Although I obviously cannot reveal the exact trademark on which I conducted my search due to attorney-client confidentiality, the following situation nicely illustrates what actually occurred with my client’s search. Let’s say hypothetically that my client’s trademark was CLIFF JUMP and that he wanted to use the trademark for classes and seminars in the fields of personal and organizational growth and development. When you type CLIFF JUMP into the Trademark Office’s search system, you get the following screen indicating that no records match the search query:

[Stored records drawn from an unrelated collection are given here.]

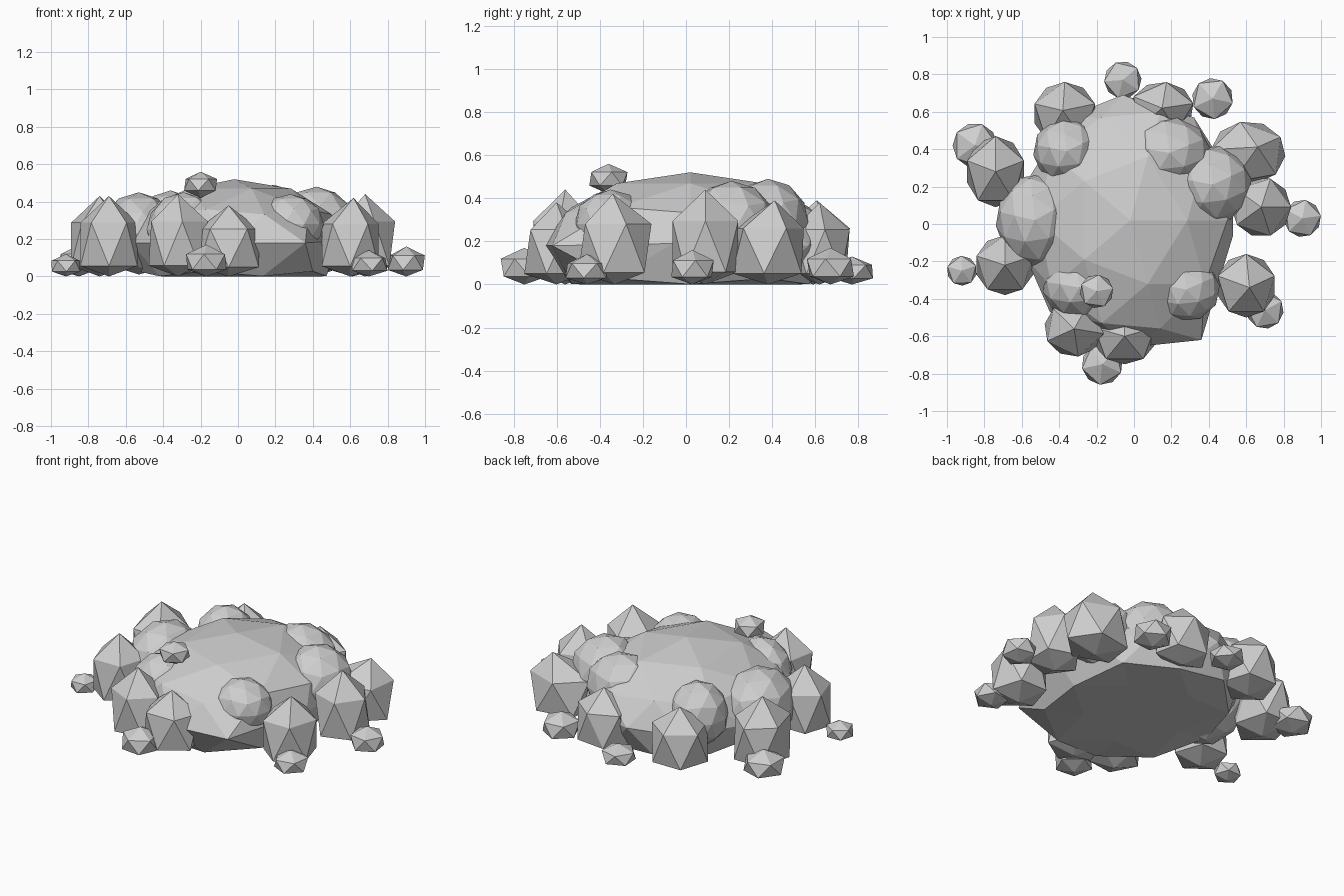
import bpy
import bmesh
import math
from mathutils import Vector

# Remove the default cube only
default_cube = bpy.data.objects.get("Cube")
if default_cube:
    bpy.data.objects.remove(default_cube, do_unlink=True)

# One grey stone material
stone = bpy.data.materials.new("grey_stone")
stone.use_nodes = True
stone_colour = (0.62, 0.62, 0.62, 1.0)
stone.diffuse_color = stone_colour
stone.node_tree.nodes["Principled BSDF"].inputs["Base Color"].default_value = stone_colour


def add_stone(name, centre, radii, spin=0.0, detail=1, pulls=()):
    """Faceted boulder whose underside is pressed flat on the ground."""
    bm = bmesh.new()
    bmesh.ops.create_icosphere(bm, subdivisions=detail, radius=1.0)
    turn = math.radians(spin)
    for v in bm.verts:
        x, y, z = v.co
        rx = x * math.cos(turn) - y * math.sin(turn)
        ry = x * math.sin(turn) + y * math.cos(turn)
        v.co = (centre[0] + rx * radii[0],
                centre[1] + ry * radii[1],
                max(0.0, centre[2] + z * radii[2]))
    # Drag the nearest corners to give the stone an irregular outline
    for target in map(Vector, pulls):
        nearest = min(bm.verts, key=lambda v: (v.co - target).length)
        nearest.co = target
    bmesh.ops.dissolve_degenerate(bm, edges=bm.edges, dist=0.0001)
    bmesh.ops.recalc_face_normals(bm, faces=bm.faces)
    mesh = bpy.data.meshes.new(name)
    bm.to_mesh(mesh)
    bm.free()
    mesh.materials.append(stone)
    obj = bpy.data.objects.new(name, mesh)
    bpy.context.scene.collection.objects.link(obj)
    return obj


# Broad central mound with a flat base
add_stone("central_mound", (-0.02, 0.02, 0.18), (0.58, 0.68, 0.34), detail=2,
          pulls=[(0.36, -0.62, 0.18), (0.53, -0.06, 0.19), (-0.06, 0.69, 0.2),
                 (-0.45, -0.47, 0.18)])

# Upright boulders around the mound: x, y, half width, half depth, top, spin, outward lean
boulders = {
    "back_right": (-0.37, 0.59, 0.17, 0.17, 0.39, 18, 0.02),
    "back_left": (0.15, 0.62, 0.17, 0.14, 0.38, 10, 0),
    "left_back": (0.61, 0.38, 0.2, 0.17, 0.39, 30, 0.06),
    "left_middle": (0.68, 0.09, 0.16, 0.16, 0.44, 0, 0),
    "left_front": (0.60, -0.33, 0.16, 0.17, 0.42, 18, 0.02),
    "front_middle": (-0.05, -0.6, 0.17, 0.15, 0.38, 18, 0),
    "front_right": (-0.32, -0.56, 0.16, 0.15, 0.44, -10, 0),
    "right_front": (-0.69, -0.22, 0.16, 0.16, 0.43, 18, 0),
    "right_back": (-0.74, 0.28, 0.16, 0.19, 0.43, 18, 0),
}
ring = 2 / math.sqrt(5)  # widest ring of a unit icosahedron
for place, (x, y, width, depth, top, spin, lean) in boulders.items():
    middle = top * 0.4
    outward = Vector((x, y, 0)).normalized() * lean
    add_stone(place + "_boulder", (x, y, middle),
              (width / ring, depth / ring, top - middle), spin,
              pulls=[Vector((x, y, top)) + outward])

# Low lumps swelling out of the mound: x, y, z, half width, half depth, half height
lumps = {
    "back_right": (-0.36, 0.39, 0.26, 0.18, 0.18, 0.2),
    "back_left": (0.19, 0.38, 0.29, 0.22, 0.19, 0.2),
    "left": (0.42, 0.21, 0.27, 0.21, 0.21, 0.21),
    "right": (-0.53, 0.02, 0.23, 0.21, 0.25, 0.22),
    "front_right": (-0.29, -0.34, 0.25, 0.2, 0.17, 0.2),
    "front_left": (0.28, -0.35, 0.28, 0.18, 0.17, 0.16),
}
for place, (x, y, z, width, depth, height) in lumps.items():
    add_stone(place + "_lump", (x, y, z), (width, depth, height), 25, detail=2)

# Small pebbles lying around the outside: x, y, radius, top
pebbles = {
    "right_back": (-0.85, 0.42, 0.12, 0.17),
    "right_front": (-0.92, -0.25, 0.08, 0.12),
    "back": (-0.06, 0.77, 0.1, 0.13),
    "back_left": (0.42, 0.67, 0.11, 0.17),
    "left": (0.90, 0.03, 0.1, 0.16),
    "left_front": (0.70, -0.46, 0.1, 0.14),
    "front": (-0.17, -0.75, 0.11, 0.17),
}
for index, (place, (x, y, radius, top)) in enumerate(pebbles.items()):
    middle = top * 0.46
    add_stone(place + "_pebble", (x, y, middle),
              (radius / ring, radius / ring, top - middle), index * 20)

# Pebble perched on the front right lump
add_stone("perched_pebble", (-0.2, -0.36, 0.49), (0.1, 0.1, 0.07), 10)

So, my client was technically correct in that he “didn’t find anything.” He just spent 250 bucks for me to tell him what he already knew, right? Not at all. My more comprehensive search revealed two registrations owned by the same company for the mark CLIFF JUMPING (Reg. Nos. 3672445 and 2761445), both of which are registered for educational services in the fields of personal and organizational growth and development. Unquestionably, the Trademark Office would refuse registration of my client’s CLIFF JUMP mark on the basis that it is likely to cause confusion with these registrations for CLIFF JUMPING. In addition, there is the possibility that the owner of these registrations would challenge my client’s use of the CLIFF JUMP trademark if he commenced use of it in connection with his services. Probably not a winning case for my client, wouldn’t you agree?
I think being told bad news about the results of a trademark search is a bittersweet moment for many people looking to adopt a brand new trademark. Many people who come to me already have their heart set on a particular trademark and are extremely disappointed to hear that their mark is unavailable. But, on the other hand, I think they’re also relieved to know that they didn’t invest thousands of dollars into developing and marketing a problematic trademark. Well, that’s of course assuming they hired a trademark attorney to clear their mark before creating labels, product packaging, websites, signage, business cards, and advertisements.
So, it’s back to the drawing board for my client, which maybe is not such a bad place to be considering where he could have been had he imprudently chose to rely on the search he conducted himself.